The task: Please copy the data below exactly; none of the pictures in it belong in the copy.

Records provided:
☆ ☆ ☆

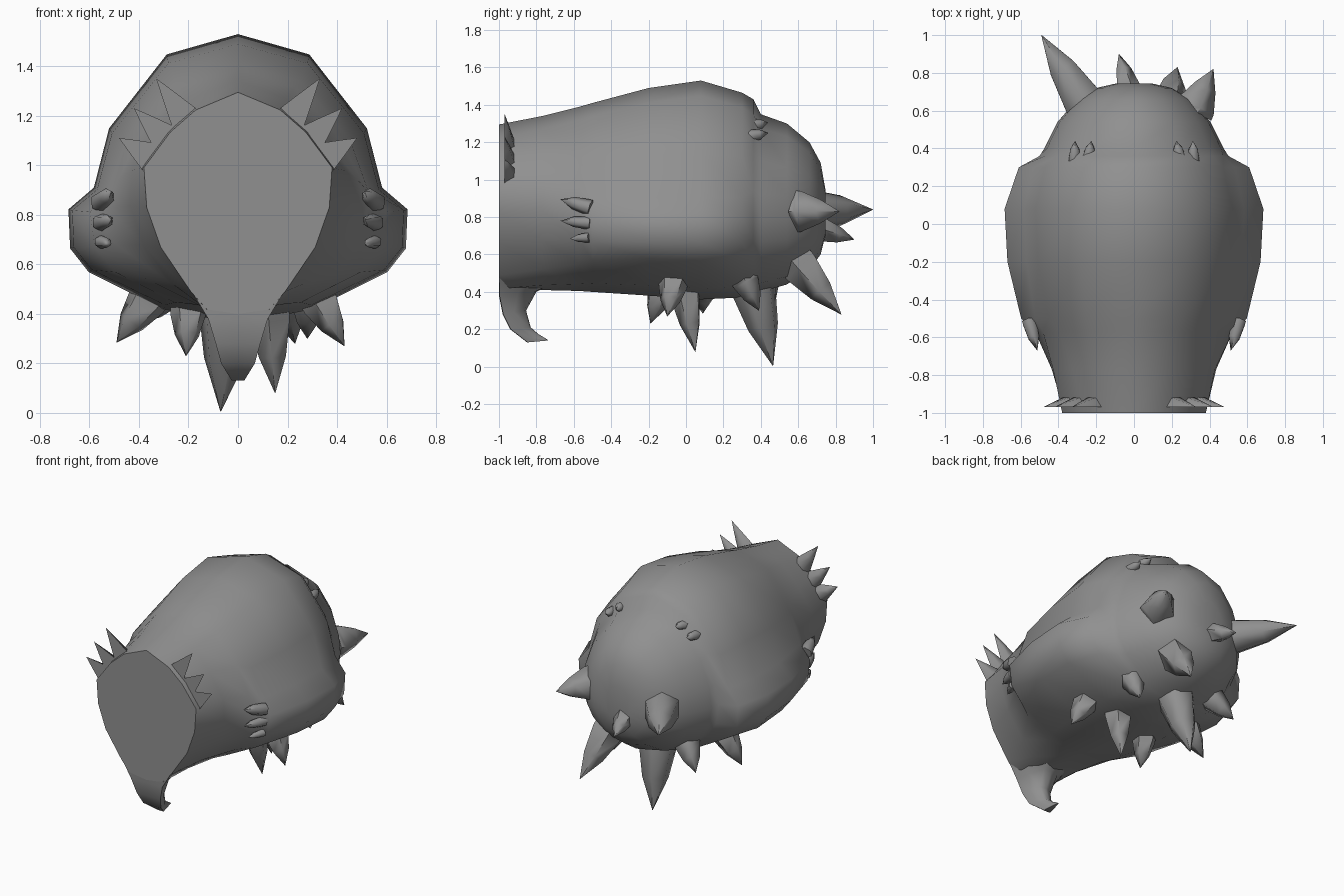
import bpy, bmesh, math
from mathutils import Vector

if "Cube" in bpy.data.objects:
    bpy.data.objects.remove(bpy.data.objects["Cube"], do_unlink=True)

grey = bpy.data.materials.new("stone_grey")
grey.use_nodes = True
GREY = (0.28, 0.28, 0.28, 1)
grey.diffuse_color = GREY
grey.node_tree.nodes["Principled BSDF"].inputs["Base Color"].default_value = GREY


def finish(name, bm, angle=55):
    bmesh.ops.remove_doubles(bm, verts=bm.verts, dist=0.0005)
    bmesh.ops.recalc_face_normals(bm, faces=bm.faces)
    mesh = bpy.data.meshes.new(name)
    bm.to_mesh(mesh)
    bm.free()
    obj = bpy.data.objects.new(name, mesh)
    bpy.context.collection.objects.link(obj)
    mesh.materials.append(grey)
    bpy.ops.object.select_all(action="DESELECT")
    obj.select_set(True)
    bpy.context.view_layer.objects.active = obj
    bpy.ops.object.shade_smooth_by_angle(angle=math.radians(angle))
    return obj


def loft(bm, rings):
    """Bridge equal-sized rings of points and cap both ends."""
    loops = [[bm.verts.new(p) for p in ring] for ring in rings]
    n = len(loops[0])
    for a, b in zip(loops, loops[1:]):
        for i in range(n):
            j = (i + 1) % n
            bm.faces.new((a[i], a[j], b[j], b[i]))
    bm.faces.new(loops[0])
    bm.faces.new(loops[-1][::-1])


def mirrored(half):
    """Close a half outline, top to bottom, across the centre plane."""
    return half + [(-x, y, z) for x, y, z in half[-2:0:-1]]


# Half cross-sections: width fraction, height fraction
FACE = [(0, 1), (.45, .92), (.72, .82), (1, .66), (.97, .48), (.82, .3), (.5, .1), (.33, .02), (0, 0)]
FLANK = [(0, 1), (.42, .93), (.76, .675), (.85, .47), (1, .395), (.99, .26), (.88, .178), (.44, .05), (0, 0)]
RUMP = [(0, 1), (.5, .92), (.83, .73), (.97, .55), (1, .41), (.96, .28), (.83, .18), (.52, .05), (0, 0)]


def section(y, width, top, bottom, a, b, t):
    half = []
    for (xa, za), (xb, zb) in zip(a, b):
        x, z = xa + (xb - xa) * t, za + (zb - za) * t
        half.append((x * width, y, bottom + z * (top - bottom)))
    return mirrored(half)


# Main body, front face to rounded rump, with a step behind the shell
bm = bmesh.new()
loft(bm, [
    section(-1, .38, 1.295, .4, FACE, FLANK, 0),
    section(-.77, .445, 1.34, .41, FACE, FLANK, .25),
    section(-.57, .53, 1.39, .405, FACE, FLANK, .6),
    section(-.5, .6, 1.41, .4, FACE, FLANK, .85),
    section(-.2, .67, 1.49, .38, FACE, FLANK, 1),
    section(.08, .685, 1.53, .36, FACE, FLANK, 1),
    section(.3, .61, 1.465, .37, FLANK, RUMP, .2),
    section(.36, .5, 1.43, .385, FLANK, RUMP, .8),
    section(.4, .475, 1.35, .4, FLANK, RUMP, 1),
    section(.54, .405, 1.3, .44, FLANK, RUMP, 1),
    section(.66, .3, 1.2, .52, FLANK, RUMP, 1),
    section(.72, .2, 1.09, .6, FLANK, RUMP, 1),
    section(.745, .09, .95, .7, FLANK, RUMP, 1),
])
finish("body", bm)

# Hooked beak: front y, back y, front z, back z, half width
bm = bmesh.new()
rings = []
for yf, yb, zf, zb, w in [(-1, -.68, .52, .46, .205), (-1, -.8, .38, .4, .12), (-.98, -.855, .28, .3, .09),
                          (-.94, -.83, .2, .21, .068), (-.85, -.79, .13, .175, .025), (-.74, -.74, .14, .145, .004)]:
    ym, zm = (yf + yb) / 2, (zf + zb) / 2
    rings.append(mirrored([(0, yf, zf), (w, yf + .003, zf), (w * .85, ym, zm), (w * .45, yb - .01, zb), (0, yb, zb)]))
loft(bm, rings)
finish("beak", bm)


def spike(name, base, tip, radius, sides=5, belly=.68, flat_front=None):
    """Tapered horn with a slightly swollen middle, its root sunk in the body."""
    base, tip = Vector(base), Vector(tip)
    axis = tip - base
    turn = axis.to_track_quat("Z", "Y")
    rings = []
    for t, r in [(-.15, 1.02), (0, 1), (.5, belly), (1, .01)]:
        ring = []
        for i in range(sides):
            a = math.tau * (i + .5) / sides
            p = base + axis * t + turn @ Vector((math.cos(a), math.sin(a), 0)) * radius * r
            if flat_front is not None:
                p.y = max(p.y, flat_front)
            ring.append(p)
        rings.append(ring)
    bm = bmesh.new()
    loft(bm, rings)
    return finish(name, bm, 70)


# Large spikes on the rump
spike("rump_spike_left", (.32, .63, .83), (.42, .82, .83), .115, belly=.6)
spike("rump_spike_right", (-.27, .65, .83), (-.49, 1, .84), .12, 6)
spike("rump_spike_middle", (-.035, .73, .73), (-.08, .9, .68), .065)
spike("rump_spike_low", (.18, .62, .53), (.23, .83, .28), .105)

# Belly spikes
spike("belly_spike_centre", (-.04, .36, .42), (-.07, .465, .005), .125, 6)
spike("belly_spike_left", (.13, 0, .38), (.15, .05, .08), .085)
spike("belly_spike_right", (-.2, -.14, .4), (-.21, -.19, .23), .075)
spike("belly_spike_outer_left", (.34, -.07, .44), (.43, -.1, .27), .08)
spike("belly_spike_outer_right", (-.37, .09, .45), (-.49, .09, .285), .085)
spike("belly_spike_rear_left", (.28, .32, .45), (.28, .39, .3), .075)
spike("belly_spike_rear_right", (-.3, .41, .49), (-.41, .48, .36), .085)

# Paired small spikes
for side, s in (("left", 1), ("right", -1)):
    for i, (z, dz, r, y) in enumerate([(.855, .04, .042, -.67), (.77, .01, .035, -.67), (.69, -.005, .026, -.62)]):
        spike(f"flank_spike_{side}_{i + 1}", (s * .55, -.53, z), (s * .512, y, z + dz), r, 6, .8)
    spike(f"back_spike_inner_{side}", (s * .24, .36, 1.29), (s * .225, .44, 1.305), .034, 6, .8)
    spike(f"back_spike_outer_{side}", (s * .315, .35, 1.235), (s * .312, .44, 1.25), .034, 6, .8)
    # Collar points beside the face, flat in front and rounded behind
    for i, (x, z, tx, tz) in enumerate([(.215, 1.19, .33, 1.35), (.295, 1.11, .42, 1.23), (.355, 1.035, .48, 1.11)]):
        spike(f"collar_spike_{side}_{i + 1}", (s * x, -.97, z), (s * tx, -.97, tz), .062, 6, .52, -.97)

☆ ☆ ☆

Answer below:
import bpy, bmesh, math
from mathutils import Vector

if "Cube" in bpy.data.objects:
    bpy.data.objects.remove(bpy.data.objects["Cube"], do_unlink=True)

grey = bpy.data.materials.new("stone_grey")
grey.use_nodes = True
GREY = (0.28, 0.28, 0.28, 1)
grey.diffuse_color = GREY
grey.node_tree.nodes["Principled BSDF"].inputs["Base Color"].default_value = GREY


def finish(name, bm, angle=55):
    bmesh.ops.remove_doubles(bm, verts=bm.verts, dist=0.0005)
    bmesh.ops.recalc_face_normals(bm, faces=bm.faces)
    mesh = bpy.data.meshes.new(name)
    bm.to_mesh(mesh)
    bm.free()
    obj = bpy.data.objects.new(name, mesh)
    bpy.context.collection.objects.link(obj)
    mesh.materials.append(grey)
    bpy.ops.object.select_all(action="DESELECT")
    obj.select_set(True)
    bpy.context.view_layer.objects.active = obj
    bpy.ops.object.shade_smooth_by_angle(angle=math.radians(angle))
    return obj


def loft(bm, rings):
    """Bridge equal-sized rings of points and cap both ends."""
    loops = [[bm.verts.new(p) for p in ring] for ring in rings]
    n = len(loops[0])
    for a, b in zip(loops, loops[1:]):
        for i in range(n):
            j = (i + 1) % n
            bm.faces.new((a[i], a[j], b[j], b[i]))
    bm.faces.new(loops[0])
    bm.faces.new(loops[-1][::-1])


def mirrored(half):
    """Close a half outline, top to bottom, across the centre plane."""
    return half + [(-x, y, z) for x, y, z in half[-2:0:-1]]


# Half cross-sections: width fraction, height fraction
FACE = [(0, 1), (.45, .92), (.72, .82), (1, .66), (.97, .48), (.82, .3), (.5, .1), (.33, .02), (0, 0)]
FLANK = [(0, 1), (.42, .93), (.76, .675), (.85, .47), (1, .395), (.99, .26), (.88, .178), (.44, .05), (0, 0)]
RUMP = [(0, 1), (.5, .92), (.83, .73), (.97, .55), (1, .41), (.96, .28), (.83, .18), (.52, .05), (0, 0)]


def section(y, width, top, bottom, a, b, t):
    half = []
    for (xa, za), (xb, zb) in zip(a, b):
        x, z = xa + (xb - xa) * t, za + (zb - za) * t
        half.append((x * width, y, bottom + z * (top - bottom)))
    return mirrored(half)


# Main body, front face to rounded rump, with a step behind the shell
bm = bmesh.new()
loft(bm, [
    section(-1, .38, 1.295, .4, FACE, FLANK, 0),
    section(-.77, .445, 1.34, .41, FACE, FLANK, .25),
    section(-.57, .53, 1.39, .405, FACE, FLANK, .6),
    section(-.5, .6, 1.41, .4, FACE, FLANK, .85),
    section(-.2, .67, 1.49, .38, FACE, FLANK, 1),
    section(.08, .685, 1.53, .36, FACE, FLANK, 1),
    section(.3, .61, 1.465, .37, FLANK, RUMP, .2),
    section(.36, .5, 1.43, .385, FLANK, RUMP, .8),
    section(.4, .475, 1.35, .4, FLANK, RUMP, 1),
    section(.54, .405, 1.3, .44, FLANK, RUMP, 1),
    section(.66, .3, 1.2, .52, FLANK, RUMP, 1),
    section(.72, .2, 1.09, .6, FLANK, RUMP, 1),
    section(.745, .09, .95, .7, FLANK, RUMP, 1),
])
finish("body", bm)

# Hooked beak: front y, back y, front z, back z, half width
bm = bmesh.new()
rings = []
for yf, yb, zf, zb, w in [(-1, -.68, .52, .46, .205), (-1, -.8, .38, .4, .12), (-.98, -.855, .28, .3, .09),
                          (-.94, -.83, .2, .21, .068), (-.85, -.79, .13, .175, .025), (-.74, -.74, .14, .145, .004)]:
    ym, zm = (yf + yb) / 2, (zf + zb) / 2
    rings.append(mirrored([(0, yf, zf), (w, yf + .003, zf), (w * .85, ym, zm), (w * .45, yb - .01, zb), (0, yb, zb)]))
loft(bm, rings)
finish("beak", bm)


def spike(name, base, tip, radius, sides=5, belly=.68, flat_front=None):
    """Tapered horn with a slightly swollen middle, its root sunk in the body."""
    base, tip = Vector(base), Vector(tip)
    axis = tip - base
    turn = axis.to_track_quat("Z", "Y")
    rings = []
    for t, r in [(-.15, 1.02), (0, 1), (.5, belly), (1, .01)]:
        ring = []
        for i in range(sides):
            a = math.tau * (i + .5) / sides
            p = base + axis * t + turn @ Vector((math.cos(a), math.sin(a), 0)) * radius * r
            if flat_front is not None:
                p.y = max(p.y, flat_front)
            ring.append(p)
        rings.append(ring)
    bm = bmesh.new()
    loft(bm, rings)
    return finish(name, bm, 70)


# Large spikes on the rump
spike("rump_spike_left", (.32, .63, .83), (.42, .82, .83), .115, belly=.6)
spike("rump_spike_right", (-.27, .65, .83), (-.49, 1, .84), .12, 6)
spike("rump_spike_middle", (-.035, .73, .73), (-.08, .9, .68), .065)
spike("rump_spike_low", (.18, .62, .53), (.23, .83, .28), .105)

# Belly spikes
spike("belly_spike_centre", (-.04, .36, .42), (-.07, .465, .005), .125, 6)
spike("belly_spike_left", (.13, 0, .38), (.15, .05, .08), .085)
spike("belly_spike_right", (-.2, -.14, .4), (-.21, -.19, .23), .075)
spike("belly_spike_outer_left", (.34, -.07, .44), (.43, -.1, .27), .08)
spike("belly_spike_outer_right", (-.37, .09, .45), (-.49, .09, .285), .085)
spike("belly_spike_rear_left", (.28, .32, .45), (.28, .39, .3), .075)
spike("belly_spike_rear_right", (-.3, .41, .49), (-.41, .48, .36), .085)

# Paired small spikes
for side, s in (("left", 1), ("right", -1)):
    for i, (z, dz, r, y) in enumerate([(.855, .04, .042, -.67), (.77, .01, .035, -.67), (.69, -.005, .026, -.62)]):
        spike(f"flank_spike_{side}_{i + 1}", (s * .55, -.53, z), (s * .512, y, z + dz), r, 6, .8)
    spike(f"back_spike_inner_{side}", (s * .24, .36, 1.29), (s * .225, .44, 1.305), .034, 6, .8)
    spike(f"back_spike_outer_{side}", (s * .315, .35, 1.235), (s * .312, .44, 1.25), .034, 6, .8)
    # Collar points beside the face, flat in front and rounded behind
    for i, (x, z, tx, tz) in enumerate([(.215, 1.19, .33, 1.35), (.295, 1.11, .42, 1.23), (.355, 1.035, .48, 1.11)]):
        spike(f"collar_spike_{side}_{i + 1}", (s * x, -.97, z), (s * tx, -.97, tz), .062, 6, .52, -.97)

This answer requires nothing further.